I agree with your general thoughts but you will find driver risk is at a peak when the driver is young/new/inexperienced. Predominantly male, with risk taking, aggression, poor attitude, recklessness, inexperience being key reasons. As drivers get more experience and mature personally, the risk drops significantly in the 30 to 50 age range, when it starts to rise again, to similar risk level of the young, inexperienced group. Your logic would suggest new drivers be taken off the road, I think. However, the older group have different type of crash. They've got lots of experience, so 'practice' clearly 'doesn't make perfect'. Weakening mental function , eyesight, co-ordination, concentration, confusion all start to have a great impact. Elderly drivers, therefore are not killing people with risk taking, aggression etc., but with increasing inability to cope with traffic situations. Confusion, lack of awareness are the cause of many crashes involving elderly drivers. If re-assessments were required for everyone, every ten years, perhaps, then more regularly beyond, say, 70<?> then we'd save lots of lives, as driver weaknesses (skills, attitudes etc) would be identified earlier and could be dealt with through advice or training. The cost of an accident is massive. In UK it's calculated a fatal crash costs society about $2million), so there's a massive saving to be made by reducing crashes.

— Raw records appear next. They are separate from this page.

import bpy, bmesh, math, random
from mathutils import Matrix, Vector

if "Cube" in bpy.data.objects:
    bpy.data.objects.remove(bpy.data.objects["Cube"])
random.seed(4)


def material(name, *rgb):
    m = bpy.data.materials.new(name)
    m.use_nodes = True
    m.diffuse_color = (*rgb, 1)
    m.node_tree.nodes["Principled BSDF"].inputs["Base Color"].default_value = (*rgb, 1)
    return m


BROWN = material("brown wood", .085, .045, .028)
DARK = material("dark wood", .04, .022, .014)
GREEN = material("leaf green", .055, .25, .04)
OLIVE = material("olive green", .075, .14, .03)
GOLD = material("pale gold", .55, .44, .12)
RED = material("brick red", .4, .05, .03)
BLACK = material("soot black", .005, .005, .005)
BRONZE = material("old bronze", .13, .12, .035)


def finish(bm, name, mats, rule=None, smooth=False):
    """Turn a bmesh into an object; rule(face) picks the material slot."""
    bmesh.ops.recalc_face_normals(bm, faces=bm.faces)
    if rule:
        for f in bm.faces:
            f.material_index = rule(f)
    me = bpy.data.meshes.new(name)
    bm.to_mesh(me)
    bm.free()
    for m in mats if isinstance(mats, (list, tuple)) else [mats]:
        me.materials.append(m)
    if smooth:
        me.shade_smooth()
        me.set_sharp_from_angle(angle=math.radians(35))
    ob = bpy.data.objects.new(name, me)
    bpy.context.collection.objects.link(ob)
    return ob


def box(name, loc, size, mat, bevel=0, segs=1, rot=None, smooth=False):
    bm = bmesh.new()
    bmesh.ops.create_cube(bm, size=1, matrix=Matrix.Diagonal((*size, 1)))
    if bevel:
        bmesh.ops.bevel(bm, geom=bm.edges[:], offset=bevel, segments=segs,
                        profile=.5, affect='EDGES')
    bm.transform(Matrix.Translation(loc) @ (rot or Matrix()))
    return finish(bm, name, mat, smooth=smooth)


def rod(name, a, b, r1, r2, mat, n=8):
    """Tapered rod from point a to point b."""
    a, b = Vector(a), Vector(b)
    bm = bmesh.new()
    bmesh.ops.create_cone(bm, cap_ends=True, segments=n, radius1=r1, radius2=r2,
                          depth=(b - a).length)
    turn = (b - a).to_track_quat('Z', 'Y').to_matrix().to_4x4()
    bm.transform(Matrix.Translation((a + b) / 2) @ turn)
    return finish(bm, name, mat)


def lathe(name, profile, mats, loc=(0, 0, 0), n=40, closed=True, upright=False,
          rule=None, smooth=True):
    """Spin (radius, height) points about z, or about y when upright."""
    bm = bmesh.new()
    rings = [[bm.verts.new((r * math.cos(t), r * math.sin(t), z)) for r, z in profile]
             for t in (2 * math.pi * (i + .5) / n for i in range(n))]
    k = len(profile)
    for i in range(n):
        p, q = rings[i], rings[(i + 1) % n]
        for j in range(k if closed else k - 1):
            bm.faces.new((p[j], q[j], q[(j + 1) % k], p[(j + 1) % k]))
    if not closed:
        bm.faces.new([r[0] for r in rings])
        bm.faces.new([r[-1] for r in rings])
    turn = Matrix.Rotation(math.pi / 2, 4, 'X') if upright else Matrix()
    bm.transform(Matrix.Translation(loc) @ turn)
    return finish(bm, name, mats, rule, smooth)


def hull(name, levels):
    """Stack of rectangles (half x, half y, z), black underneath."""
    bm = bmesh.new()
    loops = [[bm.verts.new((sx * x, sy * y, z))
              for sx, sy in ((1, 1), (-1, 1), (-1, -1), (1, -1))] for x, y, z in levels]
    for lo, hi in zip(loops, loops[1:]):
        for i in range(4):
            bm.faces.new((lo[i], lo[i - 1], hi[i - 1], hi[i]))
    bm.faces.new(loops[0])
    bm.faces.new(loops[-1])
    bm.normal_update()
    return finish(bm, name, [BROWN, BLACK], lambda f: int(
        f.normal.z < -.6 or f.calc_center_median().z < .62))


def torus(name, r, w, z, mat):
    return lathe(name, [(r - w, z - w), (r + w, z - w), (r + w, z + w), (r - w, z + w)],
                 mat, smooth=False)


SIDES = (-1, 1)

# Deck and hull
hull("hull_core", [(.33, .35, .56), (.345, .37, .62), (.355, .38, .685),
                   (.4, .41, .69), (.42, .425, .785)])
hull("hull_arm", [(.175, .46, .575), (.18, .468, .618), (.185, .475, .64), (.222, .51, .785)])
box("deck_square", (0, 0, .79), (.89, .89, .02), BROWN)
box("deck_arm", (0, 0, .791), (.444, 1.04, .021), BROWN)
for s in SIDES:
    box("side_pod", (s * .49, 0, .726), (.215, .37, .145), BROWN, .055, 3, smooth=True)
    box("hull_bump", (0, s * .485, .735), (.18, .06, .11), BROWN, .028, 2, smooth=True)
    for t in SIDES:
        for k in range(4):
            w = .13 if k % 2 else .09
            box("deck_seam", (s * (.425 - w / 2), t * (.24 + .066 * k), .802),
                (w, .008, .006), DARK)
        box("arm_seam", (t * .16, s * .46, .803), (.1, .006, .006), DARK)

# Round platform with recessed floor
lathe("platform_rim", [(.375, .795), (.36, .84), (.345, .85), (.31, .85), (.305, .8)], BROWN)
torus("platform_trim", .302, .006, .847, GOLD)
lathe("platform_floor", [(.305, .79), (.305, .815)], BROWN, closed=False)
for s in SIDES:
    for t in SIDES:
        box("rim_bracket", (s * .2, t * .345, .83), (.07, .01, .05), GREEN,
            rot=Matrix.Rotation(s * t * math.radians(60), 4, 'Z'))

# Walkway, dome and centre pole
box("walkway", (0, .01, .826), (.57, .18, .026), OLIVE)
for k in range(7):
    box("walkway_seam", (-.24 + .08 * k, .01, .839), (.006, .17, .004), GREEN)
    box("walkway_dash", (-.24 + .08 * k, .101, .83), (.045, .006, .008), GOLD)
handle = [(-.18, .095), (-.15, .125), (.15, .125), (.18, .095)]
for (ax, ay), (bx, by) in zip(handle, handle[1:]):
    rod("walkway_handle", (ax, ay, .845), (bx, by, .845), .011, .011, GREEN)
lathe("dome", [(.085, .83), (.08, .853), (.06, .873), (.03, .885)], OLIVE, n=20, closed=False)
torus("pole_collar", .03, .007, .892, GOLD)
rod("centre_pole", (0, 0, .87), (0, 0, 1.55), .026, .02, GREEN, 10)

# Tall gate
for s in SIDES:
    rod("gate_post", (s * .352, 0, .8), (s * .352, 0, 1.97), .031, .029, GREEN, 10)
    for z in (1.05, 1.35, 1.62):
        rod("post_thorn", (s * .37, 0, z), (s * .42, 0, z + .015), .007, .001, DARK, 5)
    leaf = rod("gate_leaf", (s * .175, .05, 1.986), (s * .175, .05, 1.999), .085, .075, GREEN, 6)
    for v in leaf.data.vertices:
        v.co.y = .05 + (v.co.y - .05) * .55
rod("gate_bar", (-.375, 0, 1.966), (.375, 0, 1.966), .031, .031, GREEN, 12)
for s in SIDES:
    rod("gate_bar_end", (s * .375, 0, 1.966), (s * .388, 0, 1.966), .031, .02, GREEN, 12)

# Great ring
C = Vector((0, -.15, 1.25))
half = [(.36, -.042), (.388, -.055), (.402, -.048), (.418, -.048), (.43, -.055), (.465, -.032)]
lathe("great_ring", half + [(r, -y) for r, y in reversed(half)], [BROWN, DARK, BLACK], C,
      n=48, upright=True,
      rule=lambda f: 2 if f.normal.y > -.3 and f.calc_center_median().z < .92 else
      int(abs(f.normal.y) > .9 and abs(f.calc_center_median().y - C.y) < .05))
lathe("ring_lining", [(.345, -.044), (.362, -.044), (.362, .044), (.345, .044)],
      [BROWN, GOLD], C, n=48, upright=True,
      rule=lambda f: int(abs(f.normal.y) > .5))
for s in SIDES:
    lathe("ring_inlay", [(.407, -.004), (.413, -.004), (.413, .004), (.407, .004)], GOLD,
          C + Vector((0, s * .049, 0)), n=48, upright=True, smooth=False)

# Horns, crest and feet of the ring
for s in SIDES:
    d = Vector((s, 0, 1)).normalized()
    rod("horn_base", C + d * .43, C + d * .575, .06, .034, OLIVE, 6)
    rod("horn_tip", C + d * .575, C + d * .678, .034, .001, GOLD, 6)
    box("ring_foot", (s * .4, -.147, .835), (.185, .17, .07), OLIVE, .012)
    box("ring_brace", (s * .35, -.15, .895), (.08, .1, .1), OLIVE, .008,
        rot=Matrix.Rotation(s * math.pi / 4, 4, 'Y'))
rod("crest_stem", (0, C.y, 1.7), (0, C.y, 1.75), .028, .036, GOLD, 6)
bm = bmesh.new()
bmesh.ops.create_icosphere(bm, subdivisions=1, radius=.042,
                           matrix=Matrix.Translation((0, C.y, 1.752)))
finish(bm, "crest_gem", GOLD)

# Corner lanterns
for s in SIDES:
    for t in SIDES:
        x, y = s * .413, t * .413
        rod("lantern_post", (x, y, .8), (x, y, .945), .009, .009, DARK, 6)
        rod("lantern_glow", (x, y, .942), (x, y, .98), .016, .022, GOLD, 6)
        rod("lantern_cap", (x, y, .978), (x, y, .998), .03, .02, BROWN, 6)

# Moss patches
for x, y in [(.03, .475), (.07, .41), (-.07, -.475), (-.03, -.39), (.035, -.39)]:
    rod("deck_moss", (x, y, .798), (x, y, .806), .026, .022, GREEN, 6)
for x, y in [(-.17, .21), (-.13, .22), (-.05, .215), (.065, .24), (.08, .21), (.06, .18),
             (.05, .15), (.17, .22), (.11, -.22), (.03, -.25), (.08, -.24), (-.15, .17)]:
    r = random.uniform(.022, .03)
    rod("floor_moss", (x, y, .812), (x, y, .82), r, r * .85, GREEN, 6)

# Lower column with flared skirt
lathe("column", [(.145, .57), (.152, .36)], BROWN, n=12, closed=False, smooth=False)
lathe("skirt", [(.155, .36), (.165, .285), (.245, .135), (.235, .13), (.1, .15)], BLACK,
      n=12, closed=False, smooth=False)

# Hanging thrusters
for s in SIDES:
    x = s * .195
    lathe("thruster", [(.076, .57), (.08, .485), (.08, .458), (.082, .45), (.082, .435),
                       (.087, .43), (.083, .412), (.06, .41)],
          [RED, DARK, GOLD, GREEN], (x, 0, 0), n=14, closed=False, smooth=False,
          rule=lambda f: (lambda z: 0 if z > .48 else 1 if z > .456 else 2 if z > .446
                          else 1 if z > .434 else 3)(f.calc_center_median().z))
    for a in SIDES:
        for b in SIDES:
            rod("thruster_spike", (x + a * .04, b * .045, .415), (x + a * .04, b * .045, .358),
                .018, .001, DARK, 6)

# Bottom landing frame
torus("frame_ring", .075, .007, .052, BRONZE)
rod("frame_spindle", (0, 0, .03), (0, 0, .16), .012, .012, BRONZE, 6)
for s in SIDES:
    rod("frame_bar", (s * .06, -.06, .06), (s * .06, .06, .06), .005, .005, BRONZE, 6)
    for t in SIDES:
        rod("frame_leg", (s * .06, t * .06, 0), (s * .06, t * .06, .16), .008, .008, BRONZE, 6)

I've voluntarily had re-tests at advanced level every five years or so, for many years and surely that makes me safer. Perhaps those people who argue against re-testing are good but not confident, or confident they're not good.